Initially announced to have died on Sunday after a mistaken statement by her publicist, Roberts’ partner now reports she died on Monday
The Guardian- Andrew Pulver
Tanya Roberts, the glamorous actor who starred opposite Roger Moore in the 1985 Bond film A View to a Kill, has died aged 65, it has been reported. Roberts’ death had been mistakenly announced by her representative Mike Pingel on Sunday, leading to multiple news organisations, including the Guardian, to report it, before a retraction was issued a day later.
Now Roberts’ partner Lance O’Brien is reported to have said he was informed by staff at Cedars-Sinai Hospital in Los Angeles that Roberts died on Monday evening. O’Brien had reportedly mistakenly informed Pingel of her death on Sunday, leading to inaccurate media reports.
The Sun quoted O’Brien as saying Roberts died from an unspecified illness that began with a urinary tract infection, and subsequently affected her kidneys, liver and gall bladder. He also said Roberts had collapsed at home in Los Angeles.
O’Brien said that he believed Roberts had died on Sunday after visiting her in hospital, and told Pingel, who announced it to the media. However, while being filmed by the TV show Inside Edition, O’Brien received a call on Monday from the hospital saying that Roberts was alive.
Cedars-Sinai Hospital has not commented, citing patient confidentiality.
Roberts’ best-known film role was in A View to a Kill, where she played geologist Stacey Sutton, Bond’s principal love interest and a key ally in the battle against Christopher Walken’s villainous industrialist Max Zorin. By then she had already consolidated her on-screen appeal by appearing in the 1980-81 season of detective series Charlie’s Angels, taking over from Shelley Hack as one of the three title characters.

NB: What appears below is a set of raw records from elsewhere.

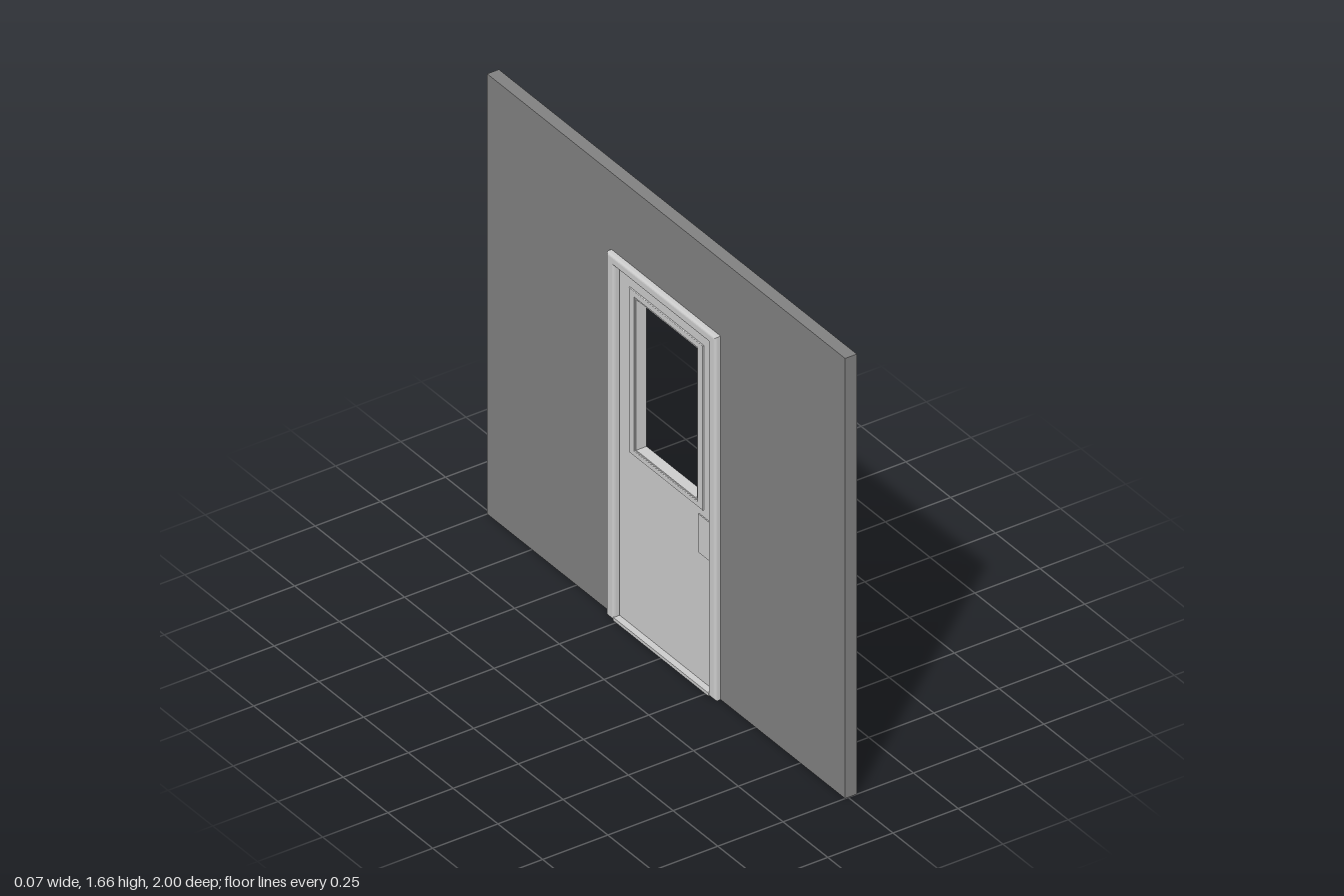
import * as THREE from 'three';

const wallMat = new THREE.MeshStandardMaterial({ color: 0x808080 });
const lightMat = new THREE.MeshStandardMaterial({ color: 0xcccccc });

// closed outline from [z, y] points
const outline = (pts, Type = THREE.Shape) => new Type(pts.map(([z, y]) => new THREE.Vector2(z, y)));
const rect = (w, y0, y1, Type) => outline([[-w, y0], [w, y0], [w, y1], [-w, y1]], Type);
// upside-down U, open at the floor
const arch = (wOut, wIn, y0, yOut, yIn) => outline([
  [-wOut, y0], [-wIn, y0], [-wIn, yIn], [wIn, yIn], [wIn, y0], [wOut, y0], [wOut, yOut], [-wOut, yOut]]);

// plate in the z-y plane, reaching from xFront (+x) to xBack (-x)
function plate(name, shape, xFront, xBack, material, bevel = 0) {
  const geo = new THREE.ExtrudeGeometry(shape, {
    depth: xFront - xBack - 2 * bevel, bevelEnabled: bevel > 0,
    bevelSize: bevel, bevelThickness: bevel, bevelSegments: 4,
  });
  geo.translate(0, 0, bevel - xFront).rotateY(-Math.PI / 2);
  const mesh = new THREE.Mesh(geo, material);
  mesh.name = name;
  return mesh;
}

function ring(w, y0, y1, wIn, yIn0, yIn1) {
  const s = rect(w, y0, y1);
  s.holes.push(rect(wIn, yIn0, yIn1, THREE.Path));
  return s;
}

export function createModel() {
  const model = new THREE.Group();
  model.name = 'wallWithDoor';

  // wall panel with the doorway cut out
  model.add(plate('wall', arch(1, 0.264, 0, 1.66, 1.336), 0.033, -0.012, wallMat));

  // door leaf, nearly flush with the wall, with its window opening
  model.add(plate('doorLeaf', ring(0.264, 0.012, 1.336, 0.19, 0.675, 1.265), 0.031, -0.009, lightMat));

  // window surround: thin proud border on both faces and a stepped inner lining
  model.add(plate('windowBorderOuter', ring(0.205, 0.663, 1.28, 0.18, 0.678, 1.262), 0.033, 0.025, lightMat, 0.002));
  model.add(plate('windowBorderInner', ring(0.205, 0.663, 1.28, 0.18, 0.678, 1.262), 0, -0.014, lightMat, 0.002));
  model.add(plate('windowLining', ring(0.192, 0.672, 1.268, 0.17, 0.685, 1.253), 0.03, -0.01, lightMat));

  // rounded casing around the doorway
  const b = 0.009;
  model.add(plate('doorCasing', arch(0.305 - b, 0.264 + b, b, 1.371 - b, 1.336 + b), 0, -0.033, lightMat, b));

  // threshold under the door
  model.add(plate('threshold', rect(0.266, 0, 0.012), 0.03, -0.033, lightMat));

  // latch plate
  const latch = plate('latchPlate', rect(0.03, 0.49, 0.635), 0, -0.013, lightMat);
  latch.position.z = 0.21;
  model.add(latch);

  return model;
}
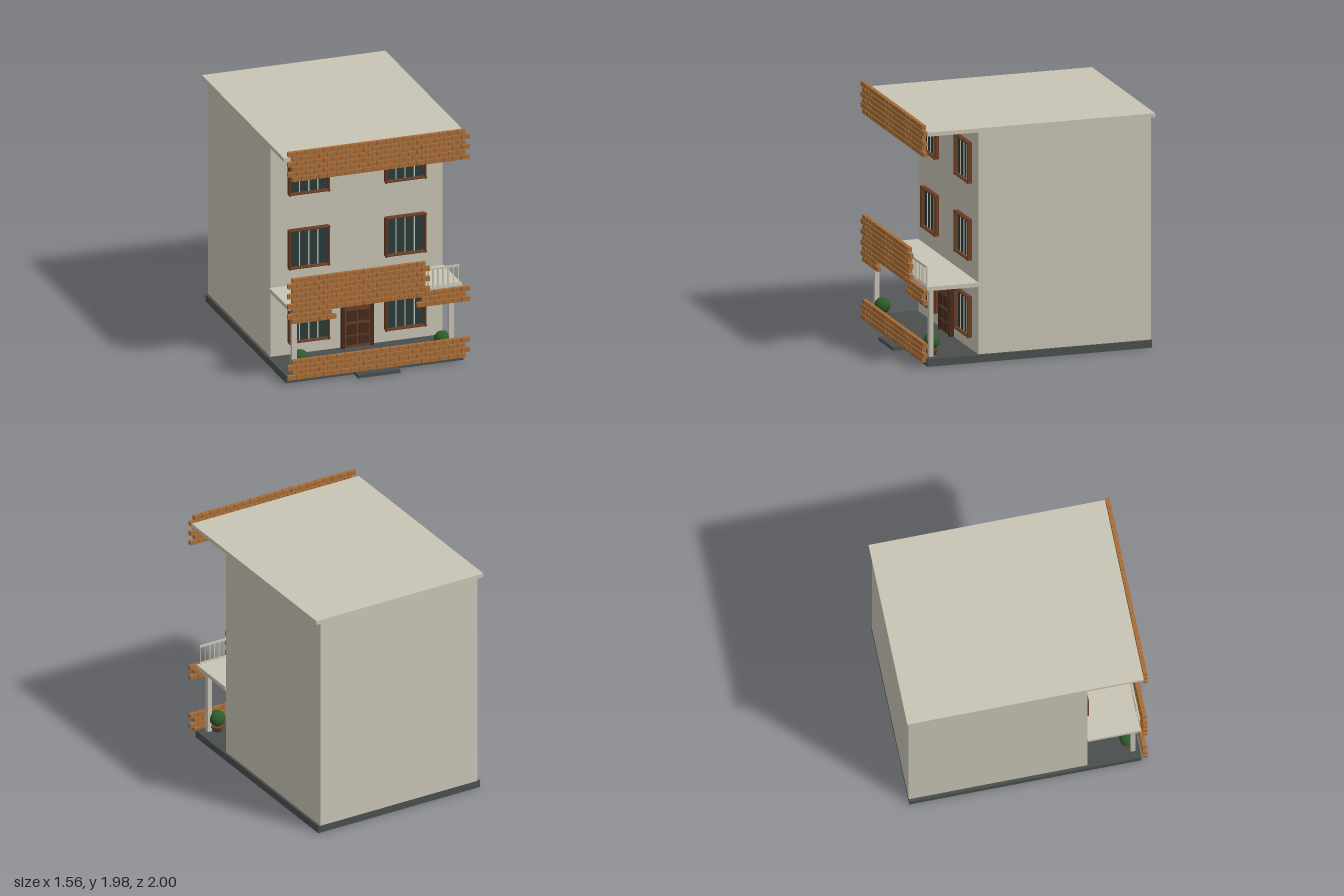
import * as THREE from 'three';
import { mergeGeometries } from 'three/addons/utils/BufferGeometryUtils.js';

const paint = (name, color) => {
  const m = new THREE.MeshStandardMaterial({ color });
  m.name = name;
  return m;
};

export function createModel() {
  const plaster = paint('plaster', 0xc8c4b4);
  const stone = paint('dark stone', 0x4a4f4e);
  const brick = paint('brick', 0xa86e38);
  const wood = paint('wood', 0x6b3f24);
  const darkWood = paint('dark wood', 0x482a1c);
  const glass = paint('glass', 0x2c3b3b);
  const leaf = paint('leaf', 0x2f5a2b);
  const clay = paint('clay', 0x70452a);

  const model = new THREE.Group();
  model.name = 'house';

  const add = (parent, name, geometry, material) => {
    const mesh = new THREE.Mesh(geometry, material);
    mesh.name = name;
    parent.add(mesh);
    return mesh;
  };
  // Box given by its extents on each axis
  const slab = (x0, x1, y0, y1, z0, z1) =>
    new THREE.BoxGeometry(x1 - x0, y1 - y0, z1 - z0)
      .translate((x0 + x1) / 2, (y0 + y1) / 2, (z0 + z1) / 2);

  // Main masses
  add(model, 'base', slab(-0.76, 0.74, 0, 0.062, -0.98, 0.905), stone);
  add(model, 'doorstep', slab(-0.185, 0.17, 0, 0.03, 0.905, 1), stone);
  add(model, 'body', slab(-0.737, 0.72, 0.062, 1.897, -0.98, 0.472), plaster);
  add(model, 'roof', slab(-0.783, 0.768, 1.897, 1.93, -1, 0.918), plaster);
  add(model, 'balconyFloor', slab(-0.745, 0.73, 0.618, 0.652, 0.472, 0.905), plaster);
  for (const x of [-0.675, 0.652])
    add(model, 'pillar', slab(x - 0.02, x + 0.02, 0.062, 0.618, 0.83, 0.867), plaster);

  // Brick bands: each row lists the spans of brick indices it holds
  const pitch = 0.0753, rowHeight = 0.0431;
  function brickBand(name, bottom, shift, rows) {
    const parts = [];
    rows.forEach((spans, r) => {
      const start = (r + shift) % 2 ? -0.76 : -0.723;
      for (const [from, to] of spans)
        for (let i = from; i < to; i++) {
          const x = start + i * pitch, y = bottom + r * rowHeight;
          parts.push(slab(x, x + pitch - 0.005, y, y + 0.037, 0.92, 0.952));
        }
    });
    add(model, name, mergeGeometries(parts), brick);
  }
  const full = [[0, 20]];
  brickBand('lowerBrickWall', 0.038, 1, Array(4).fill(full));
  brickBand('balconyBrickWall', 0.517, 0, [
    [[0, 5], [14, 20]], [[0, 5], [15, 20]], full,
    ...[16, 15, 16, 15, 16, 15].map((n) => [[0, n]]),
  ]);
  brickBand('roofBrickWall', 1.732, 0, Array(6).fill(full));

  // Balcony railing
  const rails = [
    slab(-0.715, 0.705, 0.802, 0.818, 0.892, 0.905),
    slab(-0.715, 0.705, 0.657, 0.667, 0.894, 0.903),
  ];
  for (let i = 0; i <= 33; i++) {
    const x = -0.71 + i * 0.0427;
    rails.push(slab(x - 0.004, x + 0.004, 0.652, 0.81, 0.894, 0.902));
  }
  add(model, 'balconyRailing', mergeGeometries(rails), plaster);

  // Windows: recessed glass, light bars, box frame and round trim rods
  function makeWindow(x, y) {
    const g = new THREE.Group();
    g.name = 'window';
    g.position.set(x, y, 0.472);
    const w = 0.165, h = 0.16;
    add(g, 'pane', slab(-w, w, -h, h, 0, 0.008), glass);
    for (const bx of [-0.077, 0, 0.077])
      add(g, 'windowBar', slab(bx - 0.004, bx + 0.004, -h, h, 0.008, 0.014), plaster);
    const frame = [], rods = [];
    for (const s of [-1, 1]) {
      frame.push(slab(s * w - 0.009, s * w + 0.009, -h - 0.003, h + 0.003, 0, 0.03));
      frame.push(slab(-w, w, s * h - 0.009, s * h + 0.009, 0, 0.029));
      rods.push(new THREE.CylinderGeometry(0.008, 0.008, 2 * h + 0.02, 8)
        .translate(s * w, 0, 0.033));
      rods.push(new THREE.CylinderGeometry(0.008, 0.008, 2 * w + 0.02, 8)
        .rotateZ(Math.PI / 2).translate(0, s * h, 0.033));
      for (const t of [-1, 1])
        rods.push(new THREE.SphereGeometry(0.011, 8, 6).translate(s * w, t * h, 0.033));
    }
    add(g, 'windowFrame', mergeGeometries(frame), wood);
    add(g, 'windowTrim', mergeGeometries(rods), wood);
    model.add(g);
  }
  for (const y of [0.33, 0.963, 1.595])
    for (const x of [-0.417, 0.398]) makeWindow(x, y);

  // Door
  const door = new THREE.Group();
  door.name = 'door';
  door.position.set(-0.01, 0.062, 0.472);
  model.add(door);
  add(door, 'doorLeaf', slab(-0.11, 0.11, 0, 0.37, 0, 0.025), wood);
  for (const s of [-1, 1]) {
    add(door, 'doorJamb', slab(s * 0.122 - 0.013, s * 0.122 + 0.013, 0, 0.395, 0, 0.04), darkWood);
    for (const [y0, y1] of [[0.03, 0.1], [0.115, 0.2], [0.23, 0.315]])
      add(door, 'doorPanel', slab(s * 0.052 - 0.042, s * 0.052 + 0.042, y0, y1, 0.025, 0.045), darkWood);
  }
  add(door, 'doorHead', slab(-0.109, 0.109, 0.37, 0.395, 0, 0.04), darkWood);

  // Potted shrubs
  const potProfile = [[0, 0], [0.037, 0], [0.046, 0.035], [0.053, 0.036], [0.053, 0.05], [0, 0.05]]
    .map(([r, y]) => new THREE.Vector2(r, y));
  for (const x of [-0.61, 0.59]) {
    const plant = new THREE.Group();
    plant.name = 'pottedShrub';
    plant.position.set(x, 0.062, 0.82);
    add(plant, 'pot', new THREE.LatheGeometry(potProfile, 16), clay);
    add(plant, 'shrub', new THREE.SphereGeometry(0.066, 16, 12).translate(0, 0.108, 0), leaf);
    model.add(plant);
  }
  return model;
}
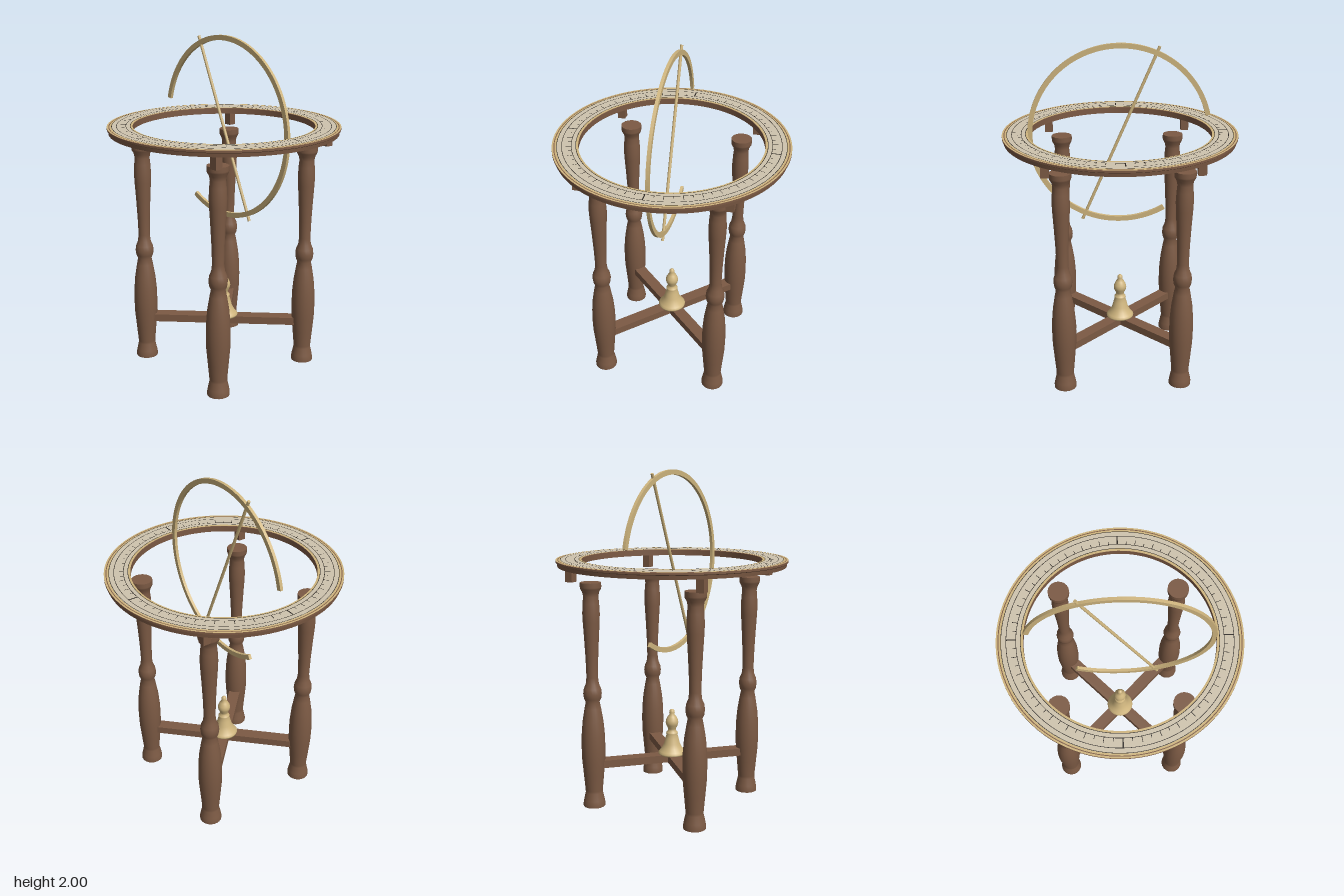
import * as THREE from 'three';

const mat = (name, color, side = THREE.FrontSide) => {
  const m = new THREE.MeshStandardMaterial({ color, side });
  m.name = name;
  return m;
};

export function createModel() {
  const wood = mat('wood', 0x7c5a44);
  const brass = mat('brass', 0xcfb57e);
  const paper = mat('paper', 0xcfc4ae);
  const ink = mat('ink', 0x2c2722);

  const model = new THREE.Group();
  model.name = 'globeStand';
  const add = (name, geometry, material, parent = model) => {
    const mesh = new THREE.Mesh(geometry, material);
    mesh.name = name;
    parent.add(mesh);
    return mesh;
  };
  const lathe = (points, segments) =>
    new THREE.LatheGeometry(points.map(([r, y]) => new THREE.Vector2(r, y)), segments);
  // Flat washer facing up
  const flatRing = (name, inner, outer, y, material) => {
    const g = new THREE.RingGeometry(inner, outer, 96);
    g.rotateX(-Math.PI / 2);
    return add(name, g, material).position.setY(y);
  };

  // Four turned legs with a block above each, under the horizon ring
  const legProfile = [
    [0, 0], [0.066, 0], [0.066, 0.018], [0.062, 0.04], [0.052, 0.085], [0.052, 0.1],
    [0.061, 0.2], [0.069, 0.29], [0.071, 0.37], [0.069, 0.45], [0.062, 0.53], [0.049, 0.61],
    [0.041, 0.648], [0.051, 0.67], [0.055, 0.7], [0.051, 0.73], [0.039, 0.758],
    [0.034, 0.8], [0.037, 0.91], [0.043, 1.03], [0.049, 1.13], [0.051, 1.18],
    [0.048, 1.24], [0.044, 1.28], [0.049, 1.305], [0.06, 1.325], [0.062, 1.335],
    [0.062, 1.362], [0, 1.362],
  ];
  // Doubled end points keep the flat ends crisp
  legProfile.splice(1, 0, [0.0659, 0]);
  legProfile.splice(-1, 0, [0.0619, 1.362]);
  const legGeometry = lathe(legProfile, 20);
  const blockGeometry = new THREE.BoxGeometry(0.047, 0.085, 0.047);
  for (const sx of [-1, 1]) {
    for (const sz of [-1, 1]) {
      add('leg', legGeometry, wood).position.set(sx * 0.345, 0, sz * 0.345);
      add('ringBlock', blockGeometry, wood).position.set(sx * 0.425, 1.411, sz * 0.425);
    }
  }

  // Crossed stretchers between the legs
  for (const s of [-1, 1]) {
    const bar = add('stretcher', new THREE.BoxGeometry(0.95, 0.046, 0.072), wood);
    bar.position.y = 0.263;
    bar.rotation.y = s * Math.PI / 4;
  }

  // Turned finial in the middle of the stretchers
  add('finial', lathe([
    [0, 0.284], [0.083, 0.284], [0.084, 0.294], [0.076, 0.304], [0.06, 0.325], [0.048, 0.352],
    [0.04, 0.385], [0.034, 0.405], [0.036, 0.414], [0.034, 0.422], [0.023, 0.432],
    [0.025, 0.445], [0.036, 0.468], [0.039, 0.483], [0.036, 0.5], [0.025, 0.522],
    [0.015, 0.534], [0.017, 0.546], [0.014, 0.558], [0.008, 0.565], [0, 0.567],
  ], 24), brass);

  // Horizon ring: wooden body built from separate faces for sharp edges
  const body = new THREE.Group();
  body.name = 'horizonRing';
  model.add(body);
  const profile = [
    [0.531, 1.449], [0.671, 1.449], [0.674, 1.47], [0.68, 1.474],
    [0.68, 1.484], [0.531, 1.484], [0.531, 1.449],
  ];
  for (let i = 0; i < profile.length - 1; i++) {
    add('ringFace', lathe([profile[i], profile[i + 1]], 96), wood, body);
  }

  // Brass edges and paper scale on the ring
  flatRing('outerBrassEdge', 0.67, 0.68, 1.487, brass);
  flatRing('innerBrassEdge', 0.531, 0.546, 1.487, brass);
  flatRing('outerBrassBand', 0.654, 0.665, 1.487, brass);
  flatRing('paperScale', 0.546, 0.654, 1.487, paper);
  for (const r of [0.545, 0.57, 0.624, 0.652]) {
    flatRing('scaleCircle', r - 0.0016, r + 0.0016, 1.489, ink);
  }

  // Degree marks, longer every ten degrees and bold at the quarters
  for (let i = 0; i < 72; i++) {
    const bold = i % 18 === 0;
    const length = bold ? 0.054 : i % 2 ? 0.02 : 0.032;
    const g = new THREE.PlaneGeometry(length, bold ? 0.007 : 0.0035);
    g.rotateX(-Math.PI / 2);
    g.translate(0.57 + length / 2, 1.489, 0);
    g.rotateY(i * Math.PI / 36);
    add('degreeMark', g, ink);
  }

  // Open meridian hoop
  const start = THREE.MathUtils.degToRad(-120);
  const end = THREE.MathUtils.degToRad(167.3);
  const hoop = new THREE.Shape();
  hoop.absarc(0, 0, 0.535, start, end, false);
  hoop.absarc(0, 0, 0.506, end, start, true);
  hoop.closePath();
  const hoopGeometry = new THREE.ExtrudeGeometry(hoop, {
    depth: 0.018, bevelEnabled: false, curveSegments: 64,
  });
  hoopGeometry.translate(0, 1.465, -0.009);
  add('meridianHoop', hoopGeometry, brass);

  // Tilted axis rod
  const axis = add('axisRod', new THREE.CylinderGeometry(0.009, 0.009, 1.126, 12), brass);
  axis.position.y = 1.463;
  axis.rotation.z = THREE.MathUtils.degToRad(23.4);

  return model;
}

Born Victoria Leigh Blum, Roberts carved out a career as a model before moving to Hollywood with her screenwriter husband, Barry Roberts. She secured a string of small roles, including James Toback’s 1978 drama Fingers and waxwork slasher Tourist Trap. After winning the Charlie’s Angels role her profile increased, and she was cast as slave girl Kiri in cult fantasy-horror The Beastmaster (1982) and as the title role in the Tarzan-style adventure Sheena: Queen of the Jungle, released in 1984 and which has also become a cult film despite its disastrous initial reception.
Roberts disliked the “Bond girl” label, telling the Daily Mail that it pigeonholed her as a “dumb, glamorous broad” and that “the reason most Bond girls don’t go on to have careers [is] because people just don’t take them seriously”. But she said she did not regret taking the role: “At the time I didn’t know what I know now, and to be honest, who would turn that role down, really? Nobody would … I was very young and I did what I felt was the right choice to make.”
A View to a Kill did not, as Roberts correctly suggested, lead to a career transformation: she found herself playing in “erotic thrillers” such as Night Eyes, Inner Sanctum, and Sins of Desire, and TV series such as Hot Line (also with an “erotic” slant).
However, in 1998 she was cast in a long-running role in retro sitcom That ’70s Show, as dim-bulb Midge Pinciotti, appearing in more than 80 episodes. Her husband’s terminal illness, and subsequent death in 2006, led her to retire from acting.